(Stored data entries)
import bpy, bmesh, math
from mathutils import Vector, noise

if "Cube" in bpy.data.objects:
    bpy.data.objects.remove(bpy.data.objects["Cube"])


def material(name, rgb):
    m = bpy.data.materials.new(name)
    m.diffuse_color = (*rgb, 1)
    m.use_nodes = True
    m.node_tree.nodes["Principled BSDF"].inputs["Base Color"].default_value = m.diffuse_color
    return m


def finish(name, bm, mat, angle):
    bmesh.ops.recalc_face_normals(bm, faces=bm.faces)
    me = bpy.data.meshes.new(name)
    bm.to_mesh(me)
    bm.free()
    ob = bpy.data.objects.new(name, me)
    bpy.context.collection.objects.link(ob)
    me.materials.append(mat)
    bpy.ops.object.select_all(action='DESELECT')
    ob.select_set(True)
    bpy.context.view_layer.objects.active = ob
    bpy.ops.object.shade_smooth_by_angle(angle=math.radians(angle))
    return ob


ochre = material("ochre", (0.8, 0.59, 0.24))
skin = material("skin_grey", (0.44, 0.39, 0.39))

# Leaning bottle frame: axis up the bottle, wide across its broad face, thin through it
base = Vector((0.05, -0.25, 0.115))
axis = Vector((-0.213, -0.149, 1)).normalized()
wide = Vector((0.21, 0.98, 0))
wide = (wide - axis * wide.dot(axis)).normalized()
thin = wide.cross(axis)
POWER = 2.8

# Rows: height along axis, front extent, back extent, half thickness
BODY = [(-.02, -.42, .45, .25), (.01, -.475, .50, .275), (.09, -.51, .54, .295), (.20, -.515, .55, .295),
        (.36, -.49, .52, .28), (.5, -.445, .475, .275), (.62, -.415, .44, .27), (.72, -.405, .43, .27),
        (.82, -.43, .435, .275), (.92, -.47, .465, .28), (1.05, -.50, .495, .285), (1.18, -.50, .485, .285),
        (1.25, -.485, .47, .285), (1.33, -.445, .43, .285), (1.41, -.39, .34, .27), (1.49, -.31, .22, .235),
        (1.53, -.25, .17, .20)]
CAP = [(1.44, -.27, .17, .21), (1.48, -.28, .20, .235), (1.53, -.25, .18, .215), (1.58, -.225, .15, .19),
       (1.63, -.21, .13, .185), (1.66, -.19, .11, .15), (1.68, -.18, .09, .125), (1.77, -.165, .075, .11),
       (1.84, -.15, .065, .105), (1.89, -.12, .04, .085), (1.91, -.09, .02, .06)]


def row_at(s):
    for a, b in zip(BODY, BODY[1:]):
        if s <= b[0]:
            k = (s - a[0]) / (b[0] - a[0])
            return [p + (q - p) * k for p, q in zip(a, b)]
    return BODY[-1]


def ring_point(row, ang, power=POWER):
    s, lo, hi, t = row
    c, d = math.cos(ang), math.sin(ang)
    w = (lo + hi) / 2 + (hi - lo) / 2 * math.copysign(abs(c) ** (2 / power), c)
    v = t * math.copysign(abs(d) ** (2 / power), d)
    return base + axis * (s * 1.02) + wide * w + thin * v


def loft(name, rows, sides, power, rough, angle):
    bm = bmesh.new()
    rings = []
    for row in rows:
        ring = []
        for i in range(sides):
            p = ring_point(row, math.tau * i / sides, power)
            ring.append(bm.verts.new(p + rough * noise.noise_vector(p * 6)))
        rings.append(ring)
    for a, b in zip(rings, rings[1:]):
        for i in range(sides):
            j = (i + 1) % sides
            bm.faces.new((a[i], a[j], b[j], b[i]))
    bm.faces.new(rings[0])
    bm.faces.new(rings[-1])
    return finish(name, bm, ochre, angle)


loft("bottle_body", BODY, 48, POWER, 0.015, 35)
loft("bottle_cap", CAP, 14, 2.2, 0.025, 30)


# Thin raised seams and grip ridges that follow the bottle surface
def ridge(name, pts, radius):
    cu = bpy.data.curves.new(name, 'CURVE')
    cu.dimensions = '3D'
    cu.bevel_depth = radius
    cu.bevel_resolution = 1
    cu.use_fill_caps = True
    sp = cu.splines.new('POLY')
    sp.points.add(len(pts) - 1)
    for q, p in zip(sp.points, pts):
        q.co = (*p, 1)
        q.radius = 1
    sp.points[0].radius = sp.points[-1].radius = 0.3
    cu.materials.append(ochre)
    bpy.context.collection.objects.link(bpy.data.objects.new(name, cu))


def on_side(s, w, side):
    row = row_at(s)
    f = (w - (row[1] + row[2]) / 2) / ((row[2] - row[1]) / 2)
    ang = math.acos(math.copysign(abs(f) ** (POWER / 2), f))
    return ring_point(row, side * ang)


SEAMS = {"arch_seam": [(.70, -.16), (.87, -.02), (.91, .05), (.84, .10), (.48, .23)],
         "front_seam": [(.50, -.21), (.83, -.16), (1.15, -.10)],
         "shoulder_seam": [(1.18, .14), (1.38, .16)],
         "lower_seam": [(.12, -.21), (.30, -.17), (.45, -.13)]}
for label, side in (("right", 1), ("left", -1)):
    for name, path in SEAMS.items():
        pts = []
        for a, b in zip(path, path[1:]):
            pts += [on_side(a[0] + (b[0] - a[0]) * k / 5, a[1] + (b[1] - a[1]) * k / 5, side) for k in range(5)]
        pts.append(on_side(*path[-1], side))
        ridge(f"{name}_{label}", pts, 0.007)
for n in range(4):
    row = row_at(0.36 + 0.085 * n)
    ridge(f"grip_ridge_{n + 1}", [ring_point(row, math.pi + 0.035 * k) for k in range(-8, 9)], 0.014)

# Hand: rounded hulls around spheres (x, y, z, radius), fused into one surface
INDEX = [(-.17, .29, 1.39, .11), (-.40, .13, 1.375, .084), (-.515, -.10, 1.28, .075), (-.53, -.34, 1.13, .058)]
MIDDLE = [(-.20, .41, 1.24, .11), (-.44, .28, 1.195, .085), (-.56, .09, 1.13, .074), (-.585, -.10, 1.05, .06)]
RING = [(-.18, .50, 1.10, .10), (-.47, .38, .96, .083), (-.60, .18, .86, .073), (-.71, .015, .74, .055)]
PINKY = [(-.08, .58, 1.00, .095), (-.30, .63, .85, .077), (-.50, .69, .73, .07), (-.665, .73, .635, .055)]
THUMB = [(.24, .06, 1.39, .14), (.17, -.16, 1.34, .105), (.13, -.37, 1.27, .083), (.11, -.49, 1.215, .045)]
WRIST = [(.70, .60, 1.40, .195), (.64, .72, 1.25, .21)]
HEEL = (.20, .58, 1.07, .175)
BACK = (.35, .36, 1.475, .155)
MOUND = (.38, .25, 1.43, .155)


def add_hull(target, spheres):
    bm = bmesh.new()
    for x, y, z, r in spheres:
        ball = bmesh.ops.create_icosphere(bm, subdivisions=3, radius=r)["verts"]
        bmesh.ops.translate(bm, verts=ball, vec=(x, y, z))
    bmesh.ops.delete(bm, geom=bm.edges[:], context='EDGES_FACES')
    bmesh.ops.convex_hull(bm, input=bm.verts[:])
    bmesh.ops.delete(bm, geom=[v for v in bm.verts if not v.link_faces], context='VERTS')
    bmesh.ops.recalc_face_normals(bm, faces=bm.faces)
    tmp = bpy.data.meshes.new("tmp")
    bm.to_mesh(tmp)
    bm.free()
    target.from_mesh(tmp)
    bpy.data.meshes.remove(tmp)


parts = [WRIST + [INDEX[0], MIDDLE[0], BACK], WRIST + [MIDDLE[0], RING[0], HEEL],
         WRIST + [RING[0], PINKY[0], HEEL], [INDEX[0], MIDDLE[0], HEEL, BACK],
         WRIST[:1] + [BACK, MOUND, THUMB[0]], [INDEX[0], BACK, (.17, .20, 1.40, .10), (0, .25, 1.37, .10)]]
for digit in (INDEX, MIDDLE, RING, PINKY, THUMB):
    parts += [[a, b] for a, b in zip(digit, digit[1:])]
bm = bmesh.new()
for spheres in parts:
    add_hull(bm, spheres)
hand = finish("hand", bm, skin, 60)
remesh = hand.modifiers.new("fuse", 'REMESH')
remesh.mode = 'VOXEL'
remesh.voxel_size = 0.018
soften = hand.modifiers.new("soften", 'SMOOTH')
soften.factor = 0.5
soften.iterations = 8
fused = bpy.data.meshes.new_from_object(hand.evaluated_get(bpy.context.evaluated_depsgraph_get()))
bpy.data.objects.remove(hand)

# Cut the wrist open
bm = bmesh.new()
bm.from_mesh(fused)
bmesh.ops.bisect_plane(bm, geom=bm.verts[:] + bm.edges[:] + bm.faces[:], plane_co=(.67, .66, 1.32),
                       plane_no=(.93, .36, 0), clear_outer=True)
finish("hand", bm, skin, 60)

▸ WHAT YOU WILL DO: Using the entries shown above, reproduce verbatim the lines from the line bearing "(-.665, .73, .635, .055)]" to the line bearing "parts = [WRIST", inclusive.

▸ EXERCISE ANSWER:
PINKY = [(-.08, .58, 1.00, .095), (-.30, .63, .85, .077), (-.50, .69, .73, .07), (-.665, .73, .635, .055)]
THUMB = [(.24, .06, 1.39, .14), (.17, -.16, 1.34, .105), (.13, -.37, 1.27, .083), (.11, -.49, 1.215, .045)]
WRIST = [(.70, .60, 1.40, .195), (.64, .72, 1.25, .21)]
HEEL = (.20, .58, 1.07, .175)
BACK = (.35, .36, 1.475, .155)
MOUND = (.38, .25, 1.43, .155)


def add_hull(target, spheres):
    bm = bmesh.new()
    for x, y, z, r in spheres:
        ball = bmesh.ops.create_icosphere(bm, subdivisions=3, radius=r)["verts"]
        bmesh.ops.translate(bm, verts=ball, vec=(x, y, z))
    bmesh.ops.delete(bm, geom=bm.edges[:], context='EDGES_FACES')
    bmesh.ops.convex_hull(bm, input=bm.verts[:])
    bmesh.ops.delete(bm, geom=[v for v in bm.verts if not v.link_faces], context='VERTS')
    bmesh.ops.recalc_face_normals(bm, faces=bm.faces)
    tmp = bpy.data.meshes.new("tmp")
    bm.to_mesh(tmp)
    bm.free()
    target.from_mesh(tmp)
    bpy.data.meshes.remove(tmp)


parts = [WRIST + [INDEX[0], MIDDLE[0], BACK], WRIST + [MIDDLE[0], RING[0], HEEL],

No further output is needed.